9. ‘What are your goals?’
The answer to this question depends on, well, your career goals. You still need to show some ambition, though, regardless of if your only target is to collect your paycheque each month and make the rent.
For instance: ‘I plan to work hard and distinguish myself from the others in the call centre. I expect to be one of the top performers within the next six months, and I am aiming for a team leader position by the end of my first year.’
Your goals don’t have to necessarily be so linear, either. For example: ‘I want to push and significantly evolve my sales skills in a competitive environment and prove to myself and others that I have what it takes to succeed in this field.’
10. ‘What do you enjoy about working in a call centre?’
If you’ve worked in a call centre before, you’ll know that turnover is high and that not everybody enjoys the work.

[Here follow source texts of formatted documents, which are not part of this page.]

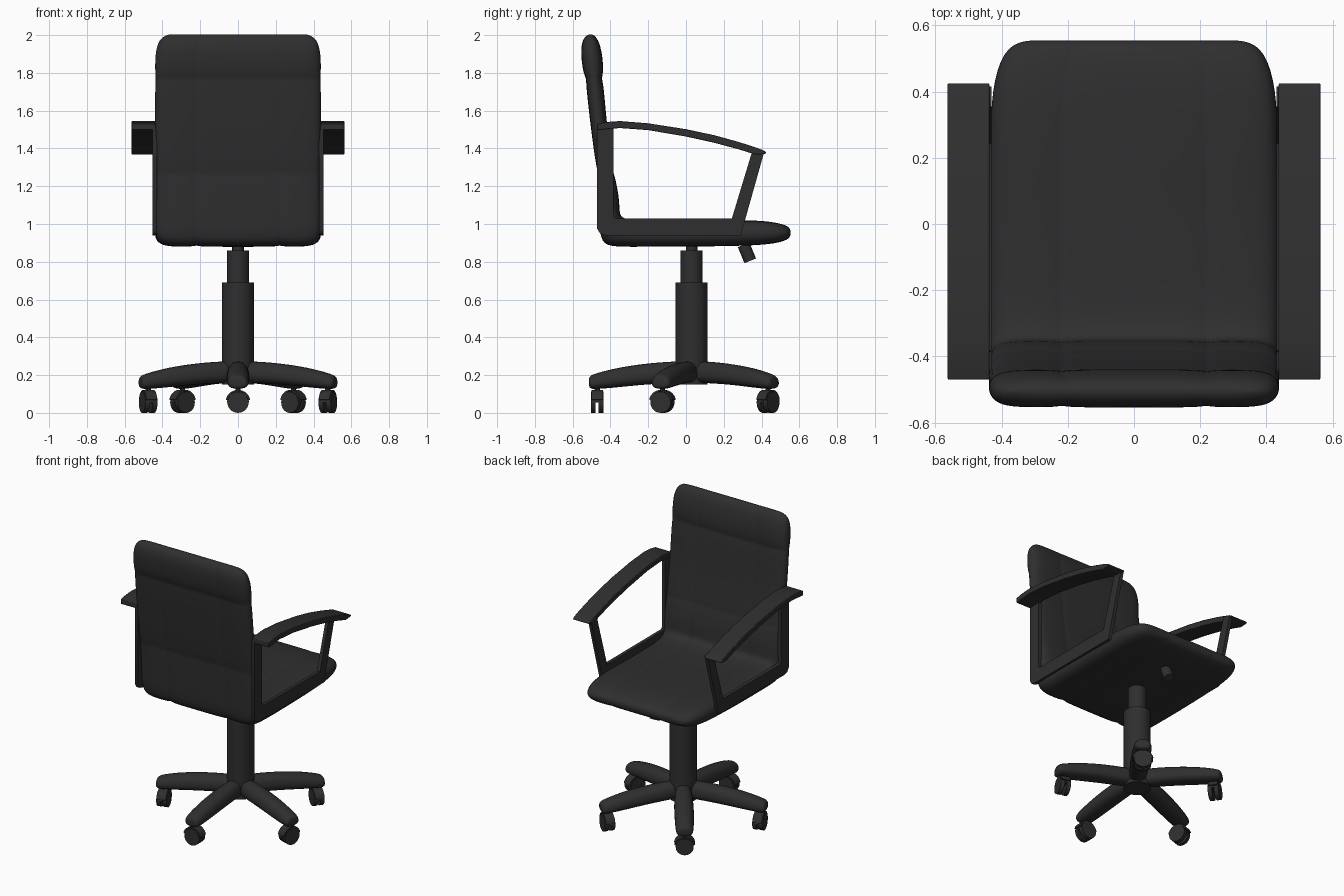
import bpy, bmesh, math
from mathutils import Vector, Matrix

if "Cube" in bpy.data.objects:
    bpy.data.objects.remove(bpy.data.objects["Cube"])

black = bpy.data.materials.new("black")
black.diffuse_color = (0.028, 0.028, 0.028, 1)
black.use_nodes = True
black.node_tree.nodes["Principled BSDF"].inputs["Base Color"].default_value = black.diffuse_color


def finish(name, bm, subdiv=0, mirror=False, bevel=0):
    bmesh.ops.recalc_face_normals(bm, faces=bm.faces)
    me = bpy.data.meshes.new(name)
    bm.to_mesh(me)
    bm.free()
    ob = bpy.data.objects.new(name, me)
    bpy.context.collection.objects.link(ob)
    me.materials.append(black)
    bpy.ops.object.select_all(action='DESELECT')
    ob.select_set(True)
    bpy.context.view_layer.objects.active = ob
    if subdiv:
        me.polygons.foreach_set("use_smooth", [True] * len(me.polygons))
        m = ob.modifiers.new("subdiv", 'SUBSURF')
        m.levels = m.render_levels = subdiv
    else:
        bpy.ops.object.shade_smooth_by_angle(angle=math.radians(35))
    if bevel:
        m = ob.modifiers.new("bevel", 'BEVEL')
        m.width, m.segments = bevel, 2
    if mirror:
        ob.modifiers.new("mirror", 'MIRROR')
    return ob


def loft(name, rings, strip_caps=False, **kw):
    """Skin closed rings of points; cap the ends with a fan-free face or quad strip."""
    bm = bmesh.new()
    vs = [[bm.verts.new(p) for p in r] for r in rings]
    n = len(vs[0])
    for a, b in zip(vs, vs[1:]):
        for i in range(n):
            bm.faces.new((a[i], a[(i + 1) % n], b[(i + 1) % n], b[i]))
    for r in (vs[0], vs[-1]):
        if strip_caps:
            for i in range(n // 2 - 1):
                bm.faces.new((r[i], r[i + 1], r[n - 2 - i], r[n - 1 - i]))
        else:
            bm.faces.new(r)
    return finish(name, bm, **kw)


def cylinder(name, a, b, r, seg=32):
    a, b = Vector(a), Vector(b)
    d = b - a
    bm = bmesh.new()
    mat = Matrix.Translation((a + b) / 2) @ d.to_track_quat('Z', 'Y').to_matrix().to_4x4()
    bmesh.ops.create_cone(bm, cap_ends=True, segments=seg, radius1=r, radius2=r,
                          depth=d.length, matrix=mat)
    return finish(name, bm)


# Seat and backrest: one quilted L; rows are outer (y,z), inner (y,z), half width
rows = [
    (.555, .945, .555, .970, .32), (.545, .915, .535, .995, .385), (.45, .892, .44, 1.015, .425),
    (.30, .884, .30, 1.022, .437), (.0, .88, .0, 1.01, .44), (-.25, .88, -.26, 1.01, .44),
    (-.41, .878, -.345, 1.03, .44), (-.455, .915, -.353, 1.07, .44), (-.46, 1.05, -.353, 1.13, .44),
    (-.467, 1.24, -.373, 1.24, .44), (-.465, 1.27, -.385, 1.27, .438), (-.475, 1.30, -.385, 1.30, .44),
    (-.503, 1.5, -.418, 1.5, .44), (-.53, 1.74, -.436, 1.74, .44), (-.527, 1.77, -.448, 1.77, .437),
    (-.545, 1.80, -.437, 1.80, .44), (-.558, 1.91, -.442, 1.90, .44), (-.548, 1.98, -.465, 1.98, .42),
    (-.517, 2.005, -.493, 2.005, .37)]
half = [(0, 1), (.25, 1), (.46, .98), (.5, .88), (.54, .98), (.75, 1), (.92, .9), (1, .4)]
stations = [(-u, f) for u, f in half[:0:-1]] + half
rings = []
for yo, zo, yi, zi, w in rows:
    o, i = Vector((0, yo, zo)), Vector((0, yi, zi))
    mid, h = (o + i) / 2, (o - i) / 2
    bottom = [mid + h * f + Vector((u * w, 0, 0)) for u, f in stations]
    top = [mid - h * f + Vector((u * w, 0, 0)) for u, f in stations]
    rings.append(bottom + top[::-1])
loft("seat_and_backrest", rings, strip_caps=True, subdiv=2)

# Arm frames: flat U-shaped plates, outer and inner outline
frame = [(-.47, 1.515, -.385, 1.515), (-.47, .975, -.385, 1.045), (-.455, .95, -.382, 1.034),
         (-.425, .94, -.372, 1.03), (.29, .94, .243, 1.03), (.415, 1.385, .355, 1.40)]
loft("arm_frames", [[(.43, a, b), (.453, a, b), (.453, c, d), (.43, c, d)]
                    for a, b, c, d in frame], mirror=True)

# Arm pads: wide curved strips, rows are y, top z, bottom z
pad = [(-.47, 1.53, 1.497), (-.42, 1.54, 1.502), (-.35, 1.545, 1.508), (-.2, 1.533, 1.497),
       (0, 1.502, 1.463), (.15, 1.47, 1.43), (.28, 1.434, 1.395), (.37, 1.405, 1.367),
       (.41, 1.39, 1.37), (.425, 1.38, 1.373)]
loft("arm_pads", [[(.437, y, t), (.563, y, t), (.563, y, b), (.437, y, b)]
                  for y, t, b in pad], mirror=True, bevel=.004)

# Gas lift column and tilt lever
CY = .03
cylinder("column_lower", (0, CY, .15), (0, CY, .69), .085)
cylinder("column_upper", (0, CY, .69), (0, CY, .86), .058)
cylinder("column_neck", (0, CY, .86), (0, CY, .90), .03)
cylinder("tilt_lever", (0, .305, .89), (0, .34, .805), .033)

# Five-star base: rows are radius, bottom z, top z, half width
leg = [(0, .16, .275, .05), (.10, .155, .275, .06), (.25, .148, .263, .066), (.40, .132, .24, .064),
       (.50, .124, .213, .06), (.535, .125, .20, .054), (.545, .14, .185, .04)]
for k in range(5):
    ang = math.radians(-90 + 72 * k)
    place = Matrix.Translation((0, CY, 0)) @ Matrix.Rotation(ang, 4, 'Z')
    P = lambda x, y, z: place @ Vector((x, y, z))
    rings = []
    for r, b, t, w in leg:
        m = b + (t - b) * .55
        rings.append([P(r, -w * .9, b), P(r, w * .9, b), P(r, w, m), P(r, w * .6, t),
                      P(r, -w * .6, t), P(r, -w, m)])
    loft(f"base_leg_{k}", rings, subdiv=2)

    # Caster: stem, twin wheels, centre web and hood
    R, Z = .50, .056
    cylinder(f"caster_stem_{k}", P(R, 0, Z), P(R, 0, .15), .014, 16)
    for s in (-1, 1):
        cylinder(f"caster_wheel_{k}_{s}", P(R + s * .008, 0, Z), P(R + s * .034, 0, Z), .056, 28)
    hood = []
    for j in range(15):
        a = math.radians(12 + 156 * j / 14)
        c, d = math.cos(a), math.sin(a)
        hood.append([P(R + x, q * c, Z + q * d) for x, q in
                     ((-.03, .057), (.03, .057), (.03, .066), (-.03, .066))])
    loft(f"caster_hood_{k}", hood)
    web = [[P(R + x, .058 * math.cos(a), Z + .058 * math.sin(a))
            for a in [math.pi * j / 14 for j in range(15)]] for x in (-.009, .009)]
    loft(f"caster_web_{k}", web)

You still need to give a positive answer, though.
Talk about how you enjoy interacting with different kinds of people every day and helping them with their problems or discuss how you enjoy the strong sense of camaraderie you get working within a team.
If it’s your first time in a call centre role, you’ll likely be asked why you want to work in a call centre – you can still give a similar answer to the one above:
‘I get a buzz out of helping people, so it’s always enjoyable for me to try and solve their issues each day. Plus, I’m excited about being part of such a tight-knit team, which is always the case with call centres.’
Pretty simple answers, right? At the end of the day, call centre managers want employees who can remain calm and handle conflict well, while being able to follow the company processes for solving issues or selling products. As long as you can demonstrate this, then your interview should be fine – and you’ll land yourself the role in the process.
Have you ever interviewed for a call centre job? What interview tips would you give? Let us know in the comments section below.
This article is an updated version of an earlier article originally published on 8 May 2017.